(Saved entries)
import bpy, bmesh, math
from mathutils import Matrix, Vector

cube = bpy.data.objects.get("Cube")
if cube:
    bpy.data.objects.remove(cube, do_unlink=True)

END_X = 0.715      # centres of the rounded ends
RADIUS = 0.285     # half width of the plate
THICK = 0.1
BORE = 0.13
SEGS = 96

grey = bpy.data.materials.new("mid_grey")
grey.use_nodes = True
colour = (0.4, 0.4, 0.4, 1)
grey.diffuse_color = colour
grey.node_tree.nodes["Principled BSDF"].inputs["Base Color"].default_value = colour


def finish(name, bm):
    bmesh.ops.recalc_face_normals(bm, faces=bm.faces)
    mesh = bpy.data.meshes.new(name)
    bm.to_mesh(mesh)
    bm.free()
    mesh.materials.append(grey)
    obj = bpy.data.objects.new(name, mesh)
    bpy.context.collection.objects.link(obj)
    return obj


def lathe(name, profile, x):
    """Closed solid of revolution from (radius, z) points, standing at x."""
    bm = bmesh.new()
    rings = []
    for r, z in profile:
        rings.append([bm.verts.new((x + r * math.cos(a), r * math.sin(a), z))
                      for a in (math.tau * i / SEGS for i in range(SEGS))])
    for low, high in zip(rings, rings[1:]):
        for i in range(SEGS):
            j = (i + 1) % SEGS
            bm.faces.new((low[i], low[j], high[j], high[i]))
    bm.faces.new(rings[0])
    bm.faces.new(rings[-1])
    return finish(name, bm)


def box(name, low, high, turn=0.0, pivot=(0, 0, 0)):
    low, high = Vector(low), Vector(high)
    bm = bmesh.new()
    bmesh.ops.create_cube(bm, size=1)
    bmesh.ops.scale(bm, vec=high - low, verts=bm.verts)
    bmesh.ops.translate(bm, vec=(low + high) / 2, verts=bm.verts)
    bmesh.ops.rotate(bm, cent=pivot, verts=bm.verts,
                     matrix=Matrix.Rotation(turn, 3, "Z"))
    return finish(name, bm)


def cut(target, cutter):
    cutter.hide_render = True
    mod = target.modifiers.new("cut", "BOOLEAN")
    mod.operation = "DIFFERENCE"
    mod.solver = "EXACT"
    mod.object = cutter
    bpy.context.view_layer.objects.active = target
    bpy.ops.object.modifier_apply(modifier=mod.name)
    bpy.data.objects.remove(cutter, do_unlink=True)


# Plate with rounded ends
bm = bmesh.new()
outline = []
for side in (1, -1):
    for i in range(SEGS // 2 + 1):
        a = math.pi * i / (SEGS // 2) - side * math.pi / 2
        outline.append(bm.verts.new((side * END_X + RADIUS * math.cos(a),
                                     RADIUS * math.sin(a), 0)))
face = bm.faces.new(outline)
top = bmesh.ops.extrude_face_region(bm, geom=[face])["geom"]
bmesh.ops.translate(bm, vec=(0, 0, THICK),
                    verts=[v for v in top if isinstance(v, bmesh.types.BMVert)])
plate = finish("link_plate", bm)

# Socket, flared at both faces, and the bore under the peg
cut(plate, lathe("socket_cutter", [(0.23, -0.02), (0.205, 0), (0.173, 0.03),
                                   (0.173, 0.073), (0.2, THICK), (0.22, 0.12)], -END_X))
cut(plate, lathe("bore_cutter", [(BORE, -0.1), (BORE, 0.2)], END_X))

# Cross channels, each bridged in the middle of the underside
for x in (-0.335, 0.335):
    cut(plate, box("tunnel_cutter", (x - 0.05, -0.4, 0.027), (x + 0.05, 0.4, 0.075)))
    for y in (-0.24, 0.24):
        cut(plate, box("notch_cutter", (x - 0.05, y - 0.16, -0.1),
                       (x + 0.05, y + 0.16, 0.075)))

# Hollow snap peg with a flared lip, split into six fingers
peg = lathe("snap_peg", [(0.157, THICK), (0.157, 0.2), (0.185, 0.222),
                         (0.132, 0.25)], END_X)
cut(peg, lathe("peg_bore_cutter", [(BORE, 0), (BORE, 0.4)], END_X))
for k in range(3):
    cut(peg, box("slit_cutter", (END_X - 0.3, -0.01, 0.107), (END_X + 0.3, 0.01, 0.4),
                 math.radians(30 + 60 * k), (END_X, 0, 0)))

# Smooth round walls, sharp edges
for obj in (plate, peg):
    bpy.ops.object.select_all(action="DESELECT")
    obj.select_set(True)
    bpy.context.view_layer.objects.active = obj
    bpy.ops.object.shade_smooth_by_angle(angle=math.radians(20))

▶ _What you have to do_
Word for word, give back the data shown above.

▶ _Task result_
import bpy, bmesh, math
from mathutils import Matrix, Vector

cube = bpy.data.objects.get("Cube")
if cube:
    bpy.data.objects.remove(cube, do_unlink=True)

END_X = 0.715      # centres of the rounded ends
RADIUS = 0.285     # half width of the plate
THICK = 0.1
BORE = 0.13
SEGS = 96

grey = bpy.data.materials.new("mid_grey")
grey.use_nodes = True
colour = (0.4, 0.4, 0.4, 1)
grey.diffuse_color = colour
grey.node_tree.nodes["Principled BSDF"].inputs["Base Color"].default_value = colour


def finish(name, bm):
    bmesh.ops.recalc_face_normals(bm, faces=bm.faces)
    mesh = bpy.data.meshes.new(name)
    bm.to_mesh(mesh)
    bm.free()
    mesh.materials.append(grey)
    obj = bpy.data.objects.new(name, mesh)
    bpy.context.collection.objects.link(obj)
    return obj


def lathe(name, profile, x):
    """Closed solid of revolution from (radius, z) points, standing at x."""
    bm = bmesh.new()
    rings = []
    for r, z in profile:
        rings.append([bm.verts.new((x + r * math.cos(a), r * math.sin(a), z))
                      for a in (math.tau * i / SEGS for i in range(SEGS))])
    for low, high in zip(rings, rings[1:]):
        for i in range(SEGS):
            j = (i + 1) % SEGS
            bm.faces.new((low[i], low[j], high[j], high[i]))
    bm.faces.new(rings[0])
    bm.faces.new(rings[-1])
    return finish(name, bm)


def box(name, low, high, turn=0.0, pivot=(0, 0, 0)):
    low, high = Vector(low), Vector(high)
    bm = bmesh.new()
    bmesh.ops.create_cube(bm, size=1)
    bmesh.ops.scale(bm, vec=high - low, verts=bm.verts)
    bmesh.ops.translate(bm, vec=(low + high) / 2, verts=bm.verts)
    bmesh.ops.rotate(bm, cent=pivot, verts=bm.verts,
                     matrix=Matrix.Rotation(turn, 3, "Z"))
    return finish(name, bm)


def cut(target, cutter):
    cutter.hide_render = True
    mod = target.modifiers.new("cut", "BOOLEAN")
    mod.operation = "DIFFERENCE"
    mod.solver = "EXACT"
    mod.object = cutter
    bpy.context.view_layer.objects.active = target
    bpy.ops.object.modifier_apply(modifier=mod.name)
    bpy.data.objects.remove(cutter, do_unlink=True)


# Plate with rounded ends
bm = bmesh.new()
outline = []
for side in (1, -1):
    for i in range(SEGS // 2 + 1):
        a = math.pi * i / (SEGS // 2) - side * math.pi / 2
        outline.append(bm.verts.new((side * END_X + RADIUS * math.cos(a),
                                     RADIUS * math.sin(a), 0)))
face = bm.faces.new(outline)
top = bmesh.ops.extrude_face_region(bm, geom=[face])["geom"]
bmesh.ops.translate(bm, vec=(0, 0, THICK),
                    verts=[v for v in top if isinstance(v, bmesh.types.BMVert)])
plate = finish("link_plate", bm)

# Socket, flared at both faces, and the bore under the peg
cut(plate, lathe("socket_cutter", [(0.23, -0.02), (0.205, 0), (0.173, 0.03),
                                   (0.173, 0.073), (0.2, THICK), (0.22, 0.12)], -END_X))
cut(plate, lathe("bore_cutter", [(BORE, -0.1), (BORE, 0.2)], END_X))

# Cross channels, each bridged in the middle of the underside
for x in (-0.335, 0.335):
    cut(plate, box("tunnel_cutter", (x - 0.05, -0.4, 0.027), (x + 0.05, 0.4, 0.075)))
    for y in (-0.24, 0.24):
        cut(plate, box("notch_cutter", (x - 0.05, y - 0.16, -0.1),
                       (x + 0.05, y + 0.16, 0.075)))

# Hollow snap peg with a flared lip, split into six fingers
peg = lathe("snap_peg", [(0.157, THICK), (0.157, 0.2), (0.185, 0.222),
                         (0.132, 0.25)], END_X)
cut(peg, lathe("peg_bore_cutter", [(BORE, 0), (BORE, 0.4)], END_X))
for k in range(3):
    cut(peg, box("slit_cutter", (END_X - 0.3, -0.01, 0.107), (END_X + 0.3, 0.01, 0.4),
                 math.radians(30 + 60 * k), (END_X, 0, 0)))

# Smooth round walls, sharp edges
for obj in (plate, peg):
    bpy.ops.object.select_all(action="DESELECT")
    obj.select_set(True)
    bpy.context.view_layer.objects.active = obj
    bpy.ops.object.shade_smooth_by_angle(angle=math.radians(20))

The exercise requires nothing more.